The speed of movement on return to static position, when the car is off the throttle and entering the turns, is controlled by a pair of AFCO shocks specially designed for this task. The rates are spoken as being approximately 10 percent out and 90 percent in. This means that they provide very little resistance to being extended when the car accelerates, and considerable resistance to compression to control the force of the 3,500 pound spring in the pull bar as the driver enters the turn.

We then aligned our rearend in the car. The dirt chassis are not easy to use for alignment because there isn't any real symmetry between the two sides of the "frame." So, we aligned the right side tires with the front wheels pointed straight ahead and squared the rearend to that line. Our right side tire contact patches are inline and the rearend is at ninety degrees to that.

Driveline Geometry
Another area of racecar geometry that should be evaluated when putting your car together is the driveline geometry. There is a lot to be gained in this area for both performance and reliability. We measured our relationships between the driveshaft and both the pinion and the transmission.

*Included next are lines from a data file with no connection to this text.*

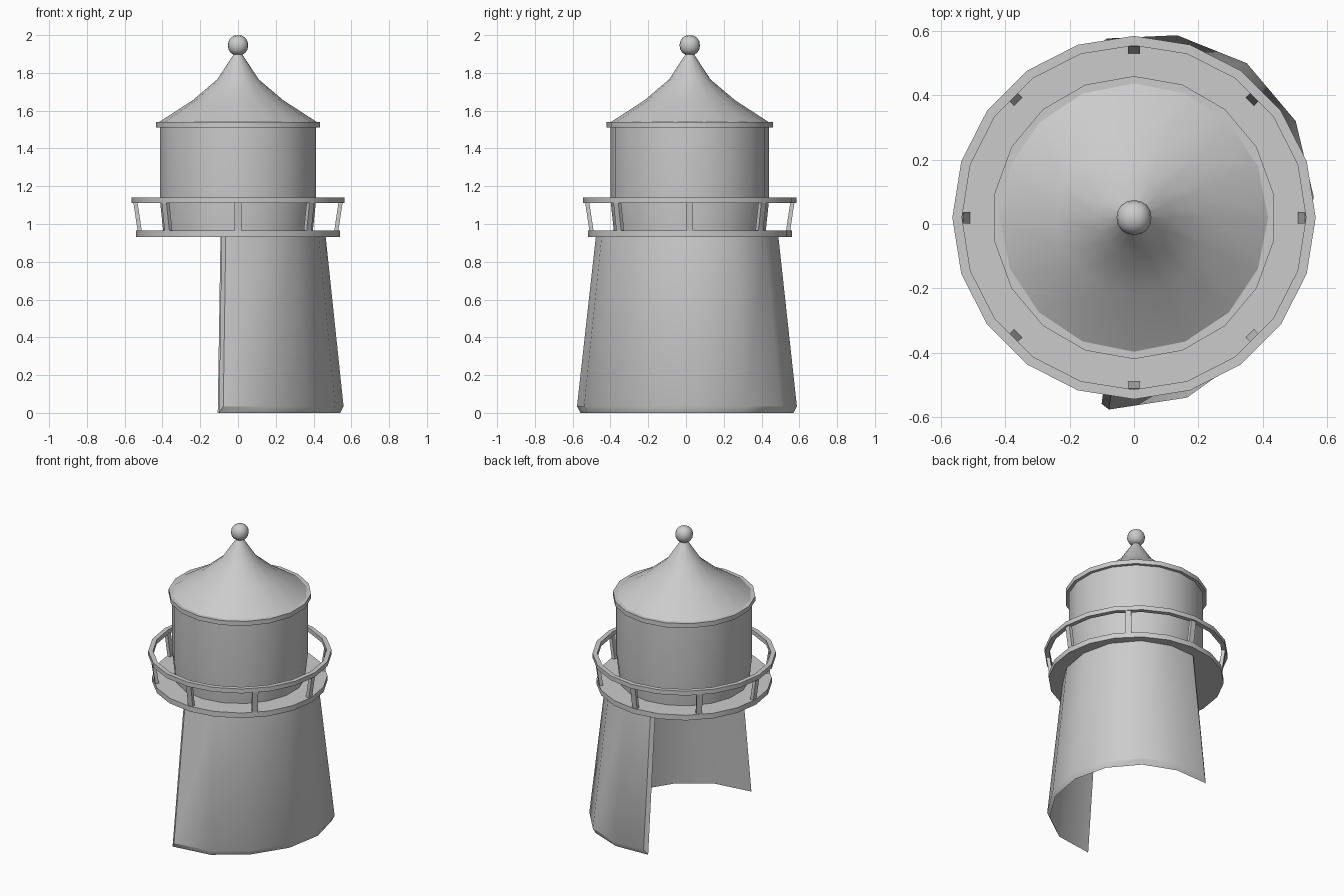
import bpy, bmesh, math
from mathutils import Vector, Matrix

if "Cube" in bpy.data.objects:
    bpy.data.objects.remove(bpy.data.objects["Cube"])

AX = Vector((0, 0.02, 0))  # axis of the upper parts


def finish(name, bm, smooth=True):
    bmesh.ops.recalc_face_normals(bm, faces=bm.faces)
    me = bpy.data.meshes.new(name)
    bm.to_mesh(me)
    bm.free()
    ob = bpy.data.objects.new(name, me)
    bpy.context.collection.objects.link(ob)
    if smooth:
        bpy.ops.object.select_all(action='DESELECT')
        ob.select_set(True)
        bpy.context.view_layer.objects.active = ob
        bpy.ops.object.shade_smooth_by_angle(angle=math.radians(32))
    return ob


def lathe(name, profile, sides, closed=False):
    """Turn an (r, z) profile about the axis, first corner on +y."""
    bm = bmesh.new()
    rings = []
    for r, z in profile:
        ring = []
        for i in range(sides):
            a = math.pi / 2 + math.tau * i / sides
            ring.append(bm.verts.new(AX + Vector((r * math.cos(a), r * math.sin(a), z))))
        rings.append(ring)
    pairs = list(zip(rings, rings[1:]))
    if closed:
        pairs.append((rings[-1], rings[0]))
    else:
        bm.faces.new(rings[0])
        bm.faces.new(rings[-1])
    for lo, hi in pairs:
        for i in range(sides):
            j = (i + 1) % sides
            bm.faces.new((lo[i], lo[j], hi[j], hi[i]))
    return finish(name, bm)


# Tower wall: thick tapered shell, open towards -x
plan = [(-.085, .577), (.134, .587), (.351, .5), (.503, .32), (.559, .085),
        (.515, -.165), (.367, -.395), (.165, -.54), (-.078, -.577)]
# scale about the centre and height, going round the wall section
section = [(1.0, .035, 0), (.97, 0, 1), (.797, .935, 1), (.83, .935, 0)]
bm = bmesh.new()
cols = []
for i, (x, y) in enumerate(plan):
    end = i in (0, len(plan) - 1)
    cols.append([bm.verts.new((x * s - (.025 if end and inner else 0), .01 + (y - .01) * s, z))
                 for s, z, inner in section])
for a, b in zip(cols, cols[1:]):
    for k in range(4):
        m = (k + 1) % 4
        bm.faces.new((a[k], b[k], b[m], a[m]))
bm.faces.new(cols[0])
bm.faces.new(cols[-1])
finish("tower_wall", bm)

# Gallery deck and handrail
lathe("gallery_deck", [(.54, .93), (.54, .965)], 20)
lathe("handrail", [(.535, 1.11), (.565, 1.11), (.565, 1.14), (.535, 1.14)], 20, closed=True)

# Railing posts leaning outwards
for i in range(8):
    bm = bmesh.new()
    bmesh.ops.create_cube(bm, size=1)
    for v in bm.verts:
        top = v.co.z > 0
        v.co = Vector(((.543 if top else .52) + v.co.x * .022, v.co.y * .036,
                       1.115 if top else .96))
    bm.transform(Matrix.Translation(AX) @ Matrix.Rotation(math.tau * i / 8, 4, 'Z'))
    finish("railing_post_%d" % (i + 1), bm, smooth=False)

# Lantern room, roof rim and flared roof
lathe("lantern_room", [(.402, .96), (.42, 1.13), (.42, 1.52)], 18)
lathe("roof_rim", [(.44, 1.51), (.44, 1.54)], 18)
lathe("roof", [(.425, 1.535), (.24, 1.655), (.11, 1.765), (.015, 1.91)], 16)

# Rounded finial
bm = bmesh.new()
bmesh.ops.create_cube(bm, size=.129)
bm.transform(Matrix.Translation(AX + Vector((0, 0, 1.946))))
ball = finish("finial", bm)
mod = ball.modifiers.new("round", 'SUBSURF')
mod.levels = mod.render_levels = 2
for p in ball.data.polygons:
    p.use_smooth = True
for e in ball.data.edges:
    e.use_edge_sharp = False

Pinion angle to the ground plane is useless if we don't also measure its relationship to the other driveline components. We started at the transmission and recorded a 1-degree angle with the tail down. The driveshaft measured 2.50 degrees (rear down) and the pinion was at 4.50 degrees down angle. So, our difference at the front of the driveshaft was 1.50 degrees to the transmission tail shaft and 2 degrees at the back of the driveshaft to the pinion shaft.

Our pull bar will be extending approximately 0.50 to 0.75 inches. We did some measuring and calculations and found that the rearend would be rotating to a maximum of 3.5 to 5 degrees. With this amount of rotation and pinion angle change, when the car is accelerating, the pinion, driveshaft, and transmission will be almost inline. Our experts tell us that this is the ideal situation for minimal power loss and therefore maximum rear wheel power.

We set our panhard bar, which is mounted to the right side of the chassis as it is in all Rayburn cars, at 10 1/2 on the left and 13 1/2 on the right. The mounting of the bar on the right side chassis provides a more consistent feel to the driver and a more stable dynamic condition to the car.

This was first tried by Billy Moyer at my urging on a Rayburn car in 1997 at the Hav-A-Tampa Dixie Shootout, the final race of the top Dirt Late Model touring series held at Dixie Speedway in Woodstock, Georgia. I was just plain dumb about dirt cars back then, but I knew that moving the bar to the right side chassis would be more consistent. My buddy Dewayne Ragland insisted that I talk to Billy and he decided to try it on his Rayburn car. It worked quite well. He set fast time, won his heat and the Dash for Cash, as well as the feature race, which clinched his H-A-T championship for the year.